On May 21, 2022, two fishermen discovered the carcass of a sperm whale beached along the shores of Sitio Sakalig, Barangay Sugal, Jose Abad Satos. The whale measured around 60 feet in length and nine feet in width. It weighed around 40 tons. The whale was observed to have multiple wounds and may have already been dead before it beached.

In a press statement on May 22, the Department of Environment and Natural Resources in Davao Region (DENR-Davao) said regional executive director Bagani Fidel A. Evasco has directed the Provincial Environment and Natural Resources Office of Davao Occidental (Penro-Davao Occidental), led by PENR Officer Chamberlain Babiera, to coordinate with relevant agencies and marine biology experts.

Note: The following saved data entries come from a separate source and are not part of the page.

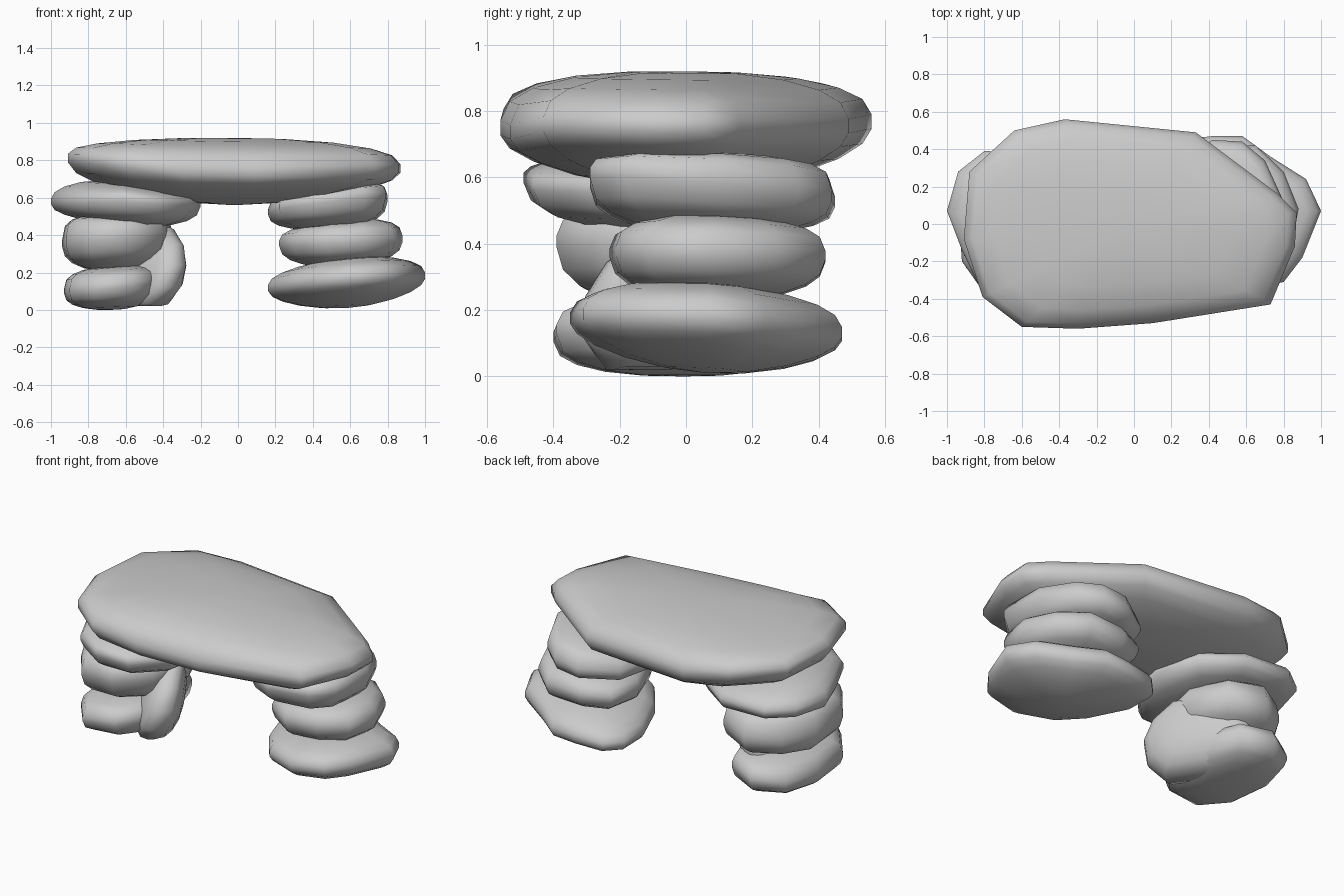
import bpy, bmesh, math
from mathutils import Matrix

if "Cube" in bpy.data.objects:
    bpy.data.objects.remove(bpy.data.objects["Cube"])


def stone(name, outline, mid, top, bottom, p_top=2.0, p_bot=2.0, upright=False):
    """Pebble: outline = widest section (a, b[, rim lift]); mid/top/bottom = (height, slope_a, slope_b)."""
    outline = [(*p, 0)[:3] for p in outline]
    n = len(outline)
    ca = (min(p[0] for p in outline) + max(p[0] for p in outline)) / 2
    cb = (min(p[1] for p in outline) + max(p[1] for p in outline)) / 2

    def plane(pl, a, b):
        return pl[0] + pl[1] * (a - ca) + pl[2] * (b - cb)

    bm = bmesh.new()

    def vert(a, b, lift, s, side):
        a, b = ca + (a - ca) * s, cb + (b - cb) * s
        p = p_top if side > 0 else p_bot
        f = 0.12 + 0.88 * max(0, 1 - s ** p) ** (1 / p)
        m = plane(mid, a, b) + lift * s
        h = m + (plane(top if side > 0 else bottom, a, b) - m) * f
        return bm.verts.new((h, a, b) if upright else (a, b, h))

    levels = [(s, -1) for s in (0.3, 0.6, 0.82, 0.95, 1)]
    levels += [(s, 1) for s in (1, 0.95, 0.82, 0.6, 0.3)]
    rings = [[vert(a, b, l, s, d) for a, b, l in outline] for s, d in levels]
    for lo, hi in zip(rings, rings[1:]):
        for i in range(n):
            j = (i + 1) % n
            bm.faces.new((lo[i], lo[j], hi[j], hi[i]))
    for ring, d in ((rings[0], -1), (rings[-1], 1)):
        c = vert(ca, cb, 0, 0, d)
        for i in range(n):
            bm.faces.new((ring[i], ring[(i + 1) % n], c))
    bmesh.ops.recalc_face_normals(bm, faces=bm.faces[:])
    me = bpy.data.meshes.new(name)
    bm.to_mesh(me)
    bm.free()
    me.shade_smooth()
    me.set_sharp_from_angle(angle=math.radians(55))
    ob = bpy.data.objects.new(name, me)
    bpy.context.collection.objects.link(ob)
    return ob


# Large capstone
stone("capstone",
      [(-.88, .28), (-.64, .50), (-.37, .56, -.03), (.33, .49, -.02), (.77, .16), (.87, .06),
       (.86, -.12), (.73, -.43), (.1, -.53, -.05), (-.3, -.56, -.05), (-.6, -.55, -.02),
       (-.81, -.39), (-.91, -.08)],
      (.79, -.035, 0), (.92, -.01, -.01), (.56, 0, 0), 2.2, 1.75)

# Left stack
stone("left_top_stone",
      [(-1, .07), (-.94, .28), (-.8, .39), (-.5, .38), (-.28, .22), (-.2, -.05),
       (-.25, -.28), (-.42, -.46), (-.62, -.49, .02), (-.82, -.35), (-.92, -.14)],
      (.575, -.01, -.02), (.69, -.1, 0), (.45, -.07, .03), 1.8, 2.2)
stone("left_middle_stone",
      [(-.94, .08), (-.83, .26), (-.65, .37), (-.45, .28), (-.35, .05),
       (-.4, -.25), (-.58, -.39), (-.80, -.37), (-.92, -.2)],
      (.385, .08, -.06), (.515, 0, 0), (.205, .04, 0), 3.0, 2.2)
stone("left_bottom_stone",
      [(-.93, .05), (-.87, .28), (-.7, .38), (-.52, .3), (-.44, .05),
       (-.44, -.25), (-.56, -.39), (-.77, -.40), (-.9, -.23)],
      (.13, .12, 0), (.235, .08, 0), (0, .02, 0), 2.6, 2.4)
# Stone set on edge against the left stack, turned toward the back
lean = stone("leaning_stone",
             [(-.30, .12), (-.31, .24), (-.25, .35), (-.12, .44), (.1, .44), (.26, .36),
              (.33, .2), (.28, .08), (.12, .02), (-.2, .02)],
             (0, 0, .3), (.13, 0, .12), (-.12, 0, .3), 2.3, 2.3, True)
lean.data.transform(Matrix.Translation((-.49, -.03, 0)) @ Matrix.Rotation(math.radians(33), 4, 'Z'))

# Right stack
stone("right_top_stone",
      [(.16, .1), (.22, .32), (.42, .45), (.58, .44), (.7, .34), (.80, .12),
       (.79, -.18), (.68, -.29), (.4, -.29), (.22, -.18)],
      (.565, .12, -.09), (.655, .14, 0), (.43, .05, -.02), 3.0, 2.4)
stone("right_middle_stone",
      [(.22, .14), (.26, .35), (.42, .42), (.65, .42), (.8, .28), (.88, .08),
       (.84, -.12), (.68, -.21), (.48, -.23), (.3, -.1)],
      (.37, .03, -.02), (.48, .09, -.03), (.23, .04, 0), 2.4, 2.2)
stone("right_bottom_stone",
      [(.16, .18), (.165, .36), (.25, .45), (.42, .47), (.58, .47), (.73, .36), (.92, .24),
       (1, .07), (.9, -.18), (.8, -.31), (.6, -.35), (.38, -.24), (.25, -.06)],
      (.155, .07, -.05), (.28, .09, -.05), (.01, .05, -.05), 2.0, 1.7)

# Rest the lowest point on the ground
obs = list(bpy.context.collection.objects)
low = min(v.co.z for o in obs for v in o.data.vertices)
for o in obs:
    o.data.transform(Matrix.Translation((0, 0, -low)))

Joyce, in a phone interview with SunStar Davao, said a team from D’Bone Collector Museum in Davao City, started the removal of meat and deboning of the sperm whale on May 22, 2022.

He said they are hoping to quickly debone and bury the sperm whale because residents near the area are already reporting that a foul smell is already being given off by the whale carcass.

“Maong ginapapaspasan nato ang pag debone sa iyaha para malubong na siya dayon. Naka standby na atong heavy equipment didto para ready na siya ilubong,” Joyce said.

(We have to act fast in deboning the whale so that we can bury it already. The heavy equipment is already on standby to be ready to bury the whale.)

Evasco, in a statement, also said, "There is also a need to cordon the area. And the carcass should be disposed of immediately because its smell can be toxic and hazardous to the community.”

The Municipal Disaster Risk Reduction Office (MDRRO) of Jose Abad Santos warned that the decomposing carcass poses health risks to the immediate community.

Meanwhile, he said they hope to collect the whale’s bones and preserve them, which comes with a big price tag.

“Based sa quotation sa akoa from the experts, it will cost P3 million to P3.5 million sa pag-recover ng bone and pag-preserve sa iyaha,” Joyce said.

(Based on the quotation from the experts, the recovery of bones and its preservations could run around P3 million to P3.5 million.)

He said they want to preserve the whale and have it displayed in a “low-cost” museum or at their gym. The cost for the construction of the museum is different from what will be spent for the recovery and preservation of the whale bones.

“I am coordinating with DOT (Department of Tourism) kung unsa ilang matabang sa amoa... basi pwede ta magbutang museum diri sa JAS, maski low cost museum lang para makit-an sa future generations,” Joyce said in an interview with SunStar Davao.

(I am coordinating with DOT as to how they can help. We hope to have a museum, even a low-cost one, for the future generations to see the whale.)

Joyce added that if they base it on the Subangan Museum in Mati City, Davao Oriental, the cost of the recovery and collection of sperm whale bones to the construction of the museum could run as high as P10 million, hence, opting for a smaller one for Jose Abad Santos.

This is not the first time a large marine mammal beached along the shores of Jose Abad Santos, a coastal town facing an open sea.

Joyce said the open sea in front of them could be described as a “highway” of a variety of marine life, including large marine life like whales.

Based on the data forwarded by Joyce, they also recorded the beaching of marine mammals in 2013, 2015, and 2016. The team from the Davao Bone Collection Museum, headed by its owner Daryl Blatchley, also assisted the municipality in deboning the whale.